• **WORK REQUEST**: Below this line is a set of entries; quote exactly the lines from the line that contains "corner = [e for e in block_bm.edges" to the line that contains "# Hide the cutters", both lines included.

Source data:
►

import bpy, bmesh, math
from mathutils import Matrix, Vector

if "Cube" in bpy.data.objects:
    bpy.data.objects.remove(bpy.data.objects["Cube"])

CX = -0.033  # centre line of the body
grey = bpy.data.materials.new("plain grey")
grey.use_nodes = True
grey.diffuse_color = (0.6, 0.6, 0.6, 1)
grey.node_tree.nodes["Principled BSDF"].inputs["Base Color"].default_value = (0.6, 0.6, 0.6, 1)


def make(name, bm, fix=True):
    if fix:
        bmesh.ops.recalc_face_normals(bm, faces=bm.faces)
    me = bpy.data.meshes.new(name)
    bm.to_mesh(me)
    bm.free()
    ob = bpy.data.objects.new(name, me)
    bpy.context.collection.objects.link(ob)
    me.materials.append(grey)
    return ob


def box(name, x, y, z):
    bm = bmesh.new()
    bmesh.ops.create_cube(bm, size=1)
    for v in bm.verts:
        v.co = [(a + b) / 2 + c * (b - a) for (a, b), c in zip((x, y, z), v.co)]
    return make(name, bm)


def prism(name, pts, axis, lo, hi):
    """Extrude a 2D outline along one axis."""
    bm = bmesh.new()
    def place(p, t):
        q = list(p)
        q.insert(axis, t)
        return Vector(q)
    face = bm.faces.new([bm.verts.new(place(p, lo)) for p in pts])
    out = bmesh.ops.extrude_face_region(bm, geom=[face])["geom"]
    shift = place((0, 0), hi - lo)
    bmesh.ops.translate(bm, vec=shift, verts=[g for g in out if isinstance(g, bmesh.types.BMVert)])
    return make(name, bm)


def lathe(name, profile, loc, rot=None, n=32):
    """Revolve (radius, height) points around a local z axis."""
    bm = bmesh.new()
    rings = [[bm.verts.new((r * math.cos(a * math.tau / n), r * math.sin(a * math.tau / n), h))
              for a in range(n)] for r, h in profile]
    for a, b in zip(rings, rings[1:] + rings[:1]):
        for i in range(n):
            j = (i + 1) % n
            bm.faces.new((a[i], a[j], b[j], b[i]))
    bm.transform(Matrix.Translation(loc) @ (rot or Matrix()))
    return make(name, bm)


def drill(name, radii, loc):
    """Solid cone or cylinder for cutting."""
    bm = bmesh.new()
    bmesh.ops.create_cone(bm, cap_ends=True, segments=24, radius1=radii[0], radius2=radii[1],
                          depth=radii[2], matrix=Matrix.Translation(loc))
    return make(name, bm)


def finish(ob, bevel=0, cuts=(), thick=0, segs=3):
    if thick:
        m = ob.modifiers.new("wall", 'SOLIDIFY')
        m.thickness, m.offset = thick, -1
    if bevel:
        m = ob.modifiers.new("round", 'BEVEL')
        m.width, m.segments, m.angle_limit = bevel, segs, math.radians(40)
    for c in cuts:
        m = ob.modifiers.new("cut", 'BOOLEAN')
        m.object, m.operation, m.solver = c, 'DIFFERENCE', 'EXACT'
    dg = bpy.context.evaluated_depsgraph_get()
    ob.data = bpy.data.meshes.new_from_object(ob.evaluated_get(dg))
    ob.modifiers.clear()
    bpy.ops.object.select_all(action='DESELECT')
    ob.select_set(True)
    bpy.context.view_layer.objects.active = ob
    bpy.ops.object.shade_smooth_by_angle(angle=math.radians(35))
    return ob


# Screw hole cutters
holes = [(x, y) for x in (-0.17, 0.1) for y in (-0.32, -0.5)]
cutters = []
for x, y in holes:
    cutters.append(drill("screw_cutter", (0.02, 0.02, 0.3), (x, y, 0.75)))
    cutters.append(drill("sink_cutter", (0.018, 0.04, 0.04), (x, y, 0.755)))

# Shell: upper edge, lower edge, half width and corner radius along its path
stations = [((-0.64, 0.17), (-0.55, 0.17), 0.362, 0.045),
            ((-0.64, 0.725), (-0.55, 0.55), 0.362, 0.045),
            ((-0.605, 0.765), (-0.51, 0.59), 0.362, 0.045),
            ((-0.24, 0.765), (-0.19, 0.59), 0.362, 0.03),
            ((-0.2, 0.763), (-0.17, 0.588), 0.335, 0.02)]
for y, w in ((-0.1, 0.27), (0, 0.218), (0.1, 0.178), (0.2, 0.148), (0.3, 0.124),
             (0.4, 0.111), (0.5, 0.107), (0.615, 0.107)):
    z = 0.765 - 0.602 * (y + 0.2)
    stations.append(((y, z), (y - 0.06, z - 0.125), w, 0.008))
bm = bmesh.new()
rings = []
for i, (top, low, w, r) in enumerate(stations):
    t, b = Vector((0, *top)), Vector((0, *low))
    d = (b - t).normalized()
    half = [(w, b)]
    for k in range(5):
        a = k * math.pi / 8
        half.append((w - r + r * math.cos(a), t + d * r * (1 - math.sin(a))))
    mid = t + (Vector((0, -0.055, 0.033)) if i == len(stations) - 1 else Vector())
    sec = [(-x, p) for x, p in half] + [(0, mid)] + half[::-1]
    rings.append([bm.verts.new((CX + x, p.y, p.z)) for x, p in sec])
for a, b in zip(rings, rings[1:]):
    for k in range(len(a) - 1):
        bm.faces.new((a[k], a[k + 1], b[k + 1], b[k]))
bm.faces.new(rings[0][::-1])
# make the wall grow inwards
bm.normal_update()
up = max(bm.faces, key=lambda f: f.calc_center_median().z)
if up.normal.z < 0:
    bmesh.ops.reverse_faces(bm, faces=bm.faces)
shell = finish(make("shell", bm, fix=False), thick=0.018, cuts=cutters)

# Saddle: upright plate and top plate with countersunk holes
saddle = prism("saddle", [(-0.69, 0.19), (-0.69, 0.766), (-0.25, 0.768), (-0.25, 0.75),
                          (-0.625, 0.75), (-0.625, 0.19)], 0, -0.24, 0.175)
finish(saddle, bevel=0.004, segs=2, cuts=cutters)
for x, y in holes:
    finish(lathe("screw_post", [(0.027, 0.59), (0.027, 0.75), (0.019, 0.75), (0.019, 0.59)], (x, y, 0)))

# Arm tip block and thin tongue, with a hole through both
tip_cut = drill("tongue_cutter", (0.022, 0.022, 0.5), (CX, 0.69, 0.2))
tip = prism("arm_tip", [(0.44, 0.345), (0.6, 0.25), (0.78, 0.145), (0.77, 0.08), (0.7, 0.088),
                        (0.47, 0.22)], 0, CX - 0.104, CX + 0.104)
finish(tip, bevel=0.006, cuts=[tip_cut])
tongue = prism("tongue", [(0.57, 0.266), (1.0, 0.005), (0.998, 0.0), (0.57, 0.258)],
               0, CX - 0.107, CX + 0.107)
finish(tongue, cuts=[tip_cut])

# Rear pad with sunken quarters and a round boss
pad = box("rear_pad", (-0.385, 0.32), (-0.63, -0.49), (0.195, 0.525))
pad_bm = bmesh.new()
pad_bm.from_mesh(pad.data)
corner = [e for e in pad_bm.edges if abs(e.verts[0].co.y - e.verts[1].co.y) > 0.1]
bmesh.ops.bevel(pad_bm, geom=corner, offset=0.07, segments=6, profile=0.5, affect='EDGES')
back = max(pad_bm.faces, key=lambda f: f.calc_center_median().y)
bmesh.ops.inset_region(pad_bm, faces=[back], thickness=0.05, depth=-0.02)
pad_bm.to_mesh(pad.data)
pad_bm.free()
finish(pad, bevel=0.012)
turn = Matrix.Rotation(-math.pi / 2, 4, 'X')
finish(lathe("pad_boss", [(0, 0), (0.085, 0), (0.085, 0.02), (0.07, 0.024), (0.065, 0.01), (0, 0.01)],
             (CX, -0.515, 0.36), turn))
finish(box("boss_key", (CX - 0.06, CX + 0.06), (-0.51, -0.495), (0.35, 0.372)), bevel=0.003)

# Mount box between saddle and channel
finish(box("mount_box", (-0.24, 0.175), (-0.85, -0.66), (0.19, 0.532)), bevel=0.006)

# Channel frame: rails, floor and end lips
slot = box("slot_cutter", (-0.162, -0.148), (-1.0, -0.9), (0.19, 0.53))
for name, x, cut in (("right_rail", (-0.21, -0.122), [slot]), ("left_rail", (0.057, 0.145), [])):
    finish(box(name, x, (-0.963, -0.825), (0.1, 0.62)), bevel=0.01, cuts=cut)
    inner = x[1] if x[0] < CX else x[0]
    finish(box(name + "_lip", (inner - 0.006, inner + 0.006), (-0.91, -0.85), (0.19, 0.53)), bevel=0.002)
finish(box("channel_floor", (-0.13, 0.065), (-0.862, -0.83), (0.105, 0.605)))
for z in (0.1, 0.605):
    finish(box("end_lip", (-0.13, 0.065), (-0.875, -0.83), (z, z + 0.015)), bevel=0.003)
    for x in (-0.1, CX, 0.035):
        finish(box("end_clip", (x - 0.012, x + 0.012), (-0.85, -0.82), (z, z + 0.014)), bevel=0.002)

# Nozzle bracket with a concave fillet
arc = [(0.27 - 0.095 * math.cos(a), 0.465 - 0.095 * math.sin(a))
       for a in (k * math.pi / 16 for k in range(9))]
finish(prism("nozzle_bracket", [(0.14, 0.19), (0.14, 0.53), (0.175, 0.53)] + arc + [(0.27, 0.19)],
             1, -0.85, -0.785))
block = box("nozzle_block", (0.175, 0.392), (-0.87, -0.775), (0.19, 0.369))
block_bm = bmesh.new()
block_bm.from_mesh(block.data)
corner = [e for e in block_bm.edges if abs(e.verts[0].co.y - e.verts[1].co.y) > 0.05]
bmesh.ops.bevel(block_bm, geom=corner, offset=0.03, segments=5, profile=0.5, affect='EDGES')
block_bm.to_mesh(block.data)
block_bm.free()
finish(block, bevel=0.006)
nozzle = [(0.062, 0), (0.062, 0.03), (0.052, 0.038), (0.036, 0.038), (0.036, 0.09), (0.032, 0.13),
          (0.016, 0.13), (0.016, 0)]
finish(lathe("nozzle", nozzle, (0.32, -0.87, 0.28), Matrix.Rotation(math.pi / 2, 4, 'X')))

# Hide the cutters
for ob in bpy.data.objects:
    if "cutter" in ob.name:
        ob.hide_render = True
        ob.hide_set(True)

◄

• **EXPECTED ANSWER**:
corner = [e for e in block_bm.edges if abs(e.verts[0].co.y - e.verts[1].co.y) > 0.05]
bmesh.ops.bevel(block_bm, geom=corner, offset=0.03, segments=5, profile=0.5, affect='EDGES')
block_bm.to_mesh(block.data)
block_bm.free()
finish(block, bevel=0.006)
nozzle = [(0.062, 0), (0.062, 0.03), (0.052, 0.038), (0.036, 0.038), (0.036, 0.09), (0.032, 0.13),
          (0.016, 0.13), (0.016, 0)]
finish(lathe("nozzle", nozzle, (0.32, -0.87, 0.28), Matrix.Rotation(math.pi / 2, 4, 'X')))

# Hide the cutters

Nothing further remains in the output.